EXERCISE DATA:
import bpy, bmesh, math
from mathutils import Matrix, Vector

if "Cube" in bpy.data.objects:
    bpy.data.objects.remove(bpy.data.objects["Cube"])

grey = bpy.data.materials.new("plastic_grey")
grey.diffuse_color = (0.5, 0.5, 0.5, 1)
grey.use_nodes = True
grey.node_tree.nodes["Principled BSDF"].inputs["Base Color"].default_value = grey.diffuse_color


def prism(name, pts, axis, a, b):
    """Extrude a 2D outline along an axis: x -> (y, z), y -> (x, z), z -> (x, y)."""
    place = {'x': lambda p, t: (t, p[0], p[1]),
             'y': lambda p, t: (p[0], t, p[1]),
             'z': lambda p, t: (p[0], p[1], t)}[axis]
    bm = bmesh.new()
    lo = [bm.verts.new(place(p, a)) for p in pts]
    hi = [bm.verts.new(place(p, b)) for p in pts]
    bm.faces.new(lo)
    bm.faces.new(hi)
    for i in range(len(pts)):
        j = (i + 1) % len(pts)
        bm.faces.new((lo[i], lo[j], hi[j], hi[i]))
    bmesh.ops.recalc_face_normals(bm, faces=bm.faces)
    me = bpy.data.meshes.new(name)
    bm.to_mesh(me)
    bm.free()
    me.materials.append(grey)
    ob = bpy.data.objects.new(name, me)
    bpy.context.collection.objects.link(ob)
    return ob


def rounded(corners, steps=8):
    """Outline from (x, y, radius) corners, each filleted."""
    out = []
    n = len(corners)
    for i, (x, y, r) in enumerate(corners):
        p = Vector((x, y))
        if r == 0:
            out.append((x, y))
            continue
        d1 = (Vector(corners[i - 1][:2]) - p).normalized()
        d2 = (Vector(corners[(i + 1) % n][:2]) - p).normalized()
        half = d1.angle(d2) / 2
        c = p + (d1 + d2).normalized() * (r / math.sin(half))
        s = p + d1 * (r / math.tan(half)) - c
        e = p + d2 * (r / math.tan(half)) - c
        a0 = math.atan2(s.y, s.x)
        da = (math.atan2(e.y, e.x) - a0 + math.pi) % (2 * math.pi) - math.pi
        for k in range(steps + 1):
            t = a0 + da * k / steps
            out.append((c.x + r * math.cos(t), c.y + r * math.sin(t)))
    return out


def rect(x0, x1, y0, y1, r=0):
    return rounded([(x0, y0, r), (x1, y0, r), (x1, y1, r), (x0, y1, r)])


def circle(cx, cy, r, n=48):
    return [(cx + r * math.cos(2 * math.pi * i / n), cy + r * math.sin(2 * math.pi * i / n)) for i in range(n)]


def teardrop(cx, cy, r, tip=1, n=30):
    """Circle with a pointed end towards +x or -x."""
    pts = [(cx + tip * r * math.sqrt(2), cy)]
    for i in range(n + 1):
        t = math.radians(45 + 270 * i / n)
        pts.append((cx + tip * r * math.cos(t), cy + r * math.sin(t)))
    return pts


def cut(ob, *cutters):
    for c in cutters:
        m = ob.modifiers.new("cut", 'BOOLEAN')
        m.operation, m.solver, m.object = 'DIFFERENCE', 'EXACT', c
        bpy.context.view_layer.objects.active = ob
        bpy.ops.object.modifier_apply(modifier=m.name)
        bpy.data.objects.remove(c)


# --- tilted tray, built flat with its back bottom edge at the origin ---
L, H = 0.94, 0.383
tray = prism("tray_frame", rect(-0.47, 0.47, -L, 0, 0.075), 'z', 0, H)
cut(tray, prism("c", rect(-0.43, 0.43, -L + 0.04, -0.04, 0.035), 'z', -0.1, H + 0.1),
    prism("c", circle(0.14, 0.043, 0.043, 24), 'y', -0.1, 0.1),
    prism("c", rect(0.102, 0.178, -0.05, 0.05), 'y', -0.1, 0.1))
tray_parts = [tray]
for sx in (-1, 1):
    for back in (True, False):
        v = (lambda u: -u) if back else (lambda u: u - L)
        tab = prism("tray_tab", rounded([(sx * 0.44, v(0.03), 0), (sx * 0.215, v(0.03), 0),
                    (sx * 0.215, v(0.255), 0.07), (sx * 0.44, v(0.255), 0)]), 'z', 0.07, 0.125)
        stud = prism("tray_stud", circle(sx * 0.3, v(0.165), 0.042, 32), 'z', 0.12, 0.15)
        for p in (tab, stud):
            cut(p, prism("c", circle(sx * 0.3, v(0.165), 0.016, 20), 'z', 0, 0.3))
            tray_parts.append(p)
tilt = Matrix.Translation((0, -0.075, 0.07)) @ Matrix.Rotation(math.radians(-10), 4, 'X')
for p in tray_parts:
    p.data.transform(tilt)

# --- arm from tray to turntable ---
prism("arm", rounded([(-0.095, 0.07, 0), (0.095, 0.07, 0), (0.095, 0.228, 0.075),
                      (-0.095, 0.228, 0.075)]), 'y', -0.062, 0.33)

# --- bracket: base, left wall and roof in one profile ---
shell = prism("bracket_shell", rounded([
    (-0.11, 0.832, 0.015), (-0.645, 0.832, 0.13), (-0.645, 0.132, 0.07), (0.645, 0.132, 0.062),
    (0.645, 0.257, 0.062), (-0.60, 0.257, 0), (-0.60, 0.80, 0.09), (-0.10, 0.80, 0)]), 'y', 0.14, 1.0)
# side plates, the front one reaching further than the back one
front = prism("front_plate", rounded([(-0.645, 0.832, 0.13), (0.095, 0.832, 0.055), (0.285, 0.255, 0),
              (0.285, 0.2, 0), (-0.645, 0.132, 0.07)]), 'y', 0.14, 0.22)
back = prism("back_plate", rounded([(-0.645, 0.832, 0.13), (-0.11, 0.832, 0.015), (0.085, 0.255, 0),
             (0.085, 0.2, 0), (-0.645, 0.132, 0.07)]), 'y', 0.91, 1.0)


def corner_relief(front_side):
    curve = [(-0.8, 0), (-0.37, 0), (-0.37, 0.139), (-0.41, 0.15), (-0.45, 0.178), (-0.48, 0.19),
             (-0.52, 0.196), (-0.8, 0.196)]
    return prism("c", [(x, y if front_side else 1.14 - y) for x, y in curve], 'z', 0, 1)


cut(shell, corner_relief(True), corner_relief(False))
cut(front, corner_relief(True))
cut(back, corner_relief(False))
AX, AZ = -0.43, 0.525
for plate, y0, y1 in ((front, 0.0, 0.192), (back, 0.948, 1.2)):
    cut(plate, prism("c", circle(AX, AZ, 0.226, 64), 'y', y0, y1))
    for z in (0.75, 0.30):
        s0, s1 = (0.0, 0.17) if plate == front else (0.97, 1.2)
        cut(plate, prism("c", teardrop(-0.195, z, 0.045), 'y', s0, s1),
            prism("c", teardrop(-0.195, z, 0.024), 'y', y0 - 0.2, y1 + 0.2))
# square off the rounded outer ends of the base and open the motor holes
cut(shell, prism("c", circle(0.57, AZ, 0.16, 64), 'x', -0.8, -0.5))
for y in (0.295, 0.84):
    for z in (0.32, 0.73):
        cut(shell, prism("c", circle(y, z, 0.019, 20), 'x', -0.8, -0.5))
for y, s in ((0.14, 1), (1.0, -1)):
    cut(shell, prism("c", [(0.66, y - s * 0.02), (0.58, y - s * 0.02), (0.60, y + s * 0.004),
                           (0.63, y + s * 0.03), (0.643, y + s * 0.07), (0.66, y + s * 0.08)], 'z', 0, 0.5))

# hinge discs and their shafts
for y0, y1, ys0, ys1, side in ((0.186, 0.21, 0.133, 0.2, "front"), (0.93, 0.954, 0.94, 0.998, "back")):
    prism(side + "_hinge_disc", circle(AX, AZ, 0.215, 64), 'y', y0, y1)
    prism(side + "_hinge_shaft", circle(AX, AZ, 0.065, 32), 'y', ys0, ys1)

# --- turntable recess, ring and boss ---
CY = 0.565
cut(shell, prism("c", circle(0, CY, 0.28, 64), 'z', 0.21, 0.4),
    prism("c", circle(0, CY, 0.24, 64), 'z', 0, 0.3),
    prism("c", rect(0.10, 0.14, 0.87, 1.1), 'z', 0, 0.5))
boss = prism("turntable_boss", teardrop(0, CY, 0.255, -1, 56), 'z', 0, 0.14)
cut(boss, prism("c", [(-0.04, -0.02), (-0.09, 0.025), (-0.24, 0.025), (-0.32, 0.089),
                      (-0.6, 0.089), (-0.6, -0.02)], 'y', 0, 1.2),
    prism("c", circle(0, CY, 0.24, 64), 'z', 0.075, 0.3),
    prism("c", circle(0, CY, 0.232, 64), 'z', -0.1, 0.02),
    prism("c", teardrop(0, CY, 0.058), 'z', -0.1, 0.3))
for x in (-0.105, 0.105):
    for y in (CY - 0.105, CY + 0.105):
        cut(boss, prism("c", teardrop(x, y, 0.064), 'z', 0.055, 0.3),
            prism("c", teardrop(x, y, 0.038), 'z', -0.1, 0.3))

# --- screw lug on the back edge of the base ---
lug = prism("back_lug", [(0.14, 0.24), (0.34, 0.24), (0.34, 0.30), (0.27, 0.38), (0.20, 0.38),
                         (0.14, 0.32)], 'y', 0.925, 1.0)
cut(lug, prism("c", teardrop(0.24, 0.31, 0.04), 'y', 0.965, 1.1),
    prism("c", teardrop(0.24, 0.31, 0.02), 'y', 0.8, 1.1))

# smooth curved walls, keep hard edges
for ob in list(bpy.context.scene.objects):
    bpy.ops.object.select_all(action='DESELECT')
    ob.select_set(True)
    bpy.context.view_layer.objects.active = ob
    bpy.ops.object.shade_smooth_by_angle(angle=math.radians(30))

INSTRUCTIONS TO FOLLOW: Your answer should consist solely of the lines above from the line with "half = d1.angle(d2) / 2" to the line with "pts = [(cx + tip * r * math.sqrt(2), cy)]", both included, reproduced exactly.

SOLUTION FOR THIS PROBLEM:
        half = d1.angle(d2) / 2
        c = p + (d1 + d2).normalized() * (r / math.sin(half))
        s = p + d1 * (r / math.tan(half)) - c
        e = p + d2 * (r / math.tan(half)) - c
        a0 = math.atan2(s.y, s.x)
        da = (math.atan2(e.y, e.x) - a0 + math.pi) % (2 * math.pi) - math.pi
        for k in range(steps + 1):
            t = a0 + da * k / steps
            out.append((c.x + r * math.cos(t), c.y + r * math.sin(t)))
    return out


def rect(x0, x1, y0, y1, r=0):
    return rounded([(x0, y0, r), (x1, y0, r), (x1, y1, r), (x0, y1, r)])


def circle(cx, cy, r, n=48):
    return [(cx + r * math.cos(2 * math.pi * i / n), cy + r * math.sin(2 * math.pi * i / n)) for i in range(n)]


def teardrop(cx, cy, r, tip=1, n=30):
    """Circle with a pointed end towards +x or -x."""
    pts = [(cx + tip * r * math.sqrt(2), cy)]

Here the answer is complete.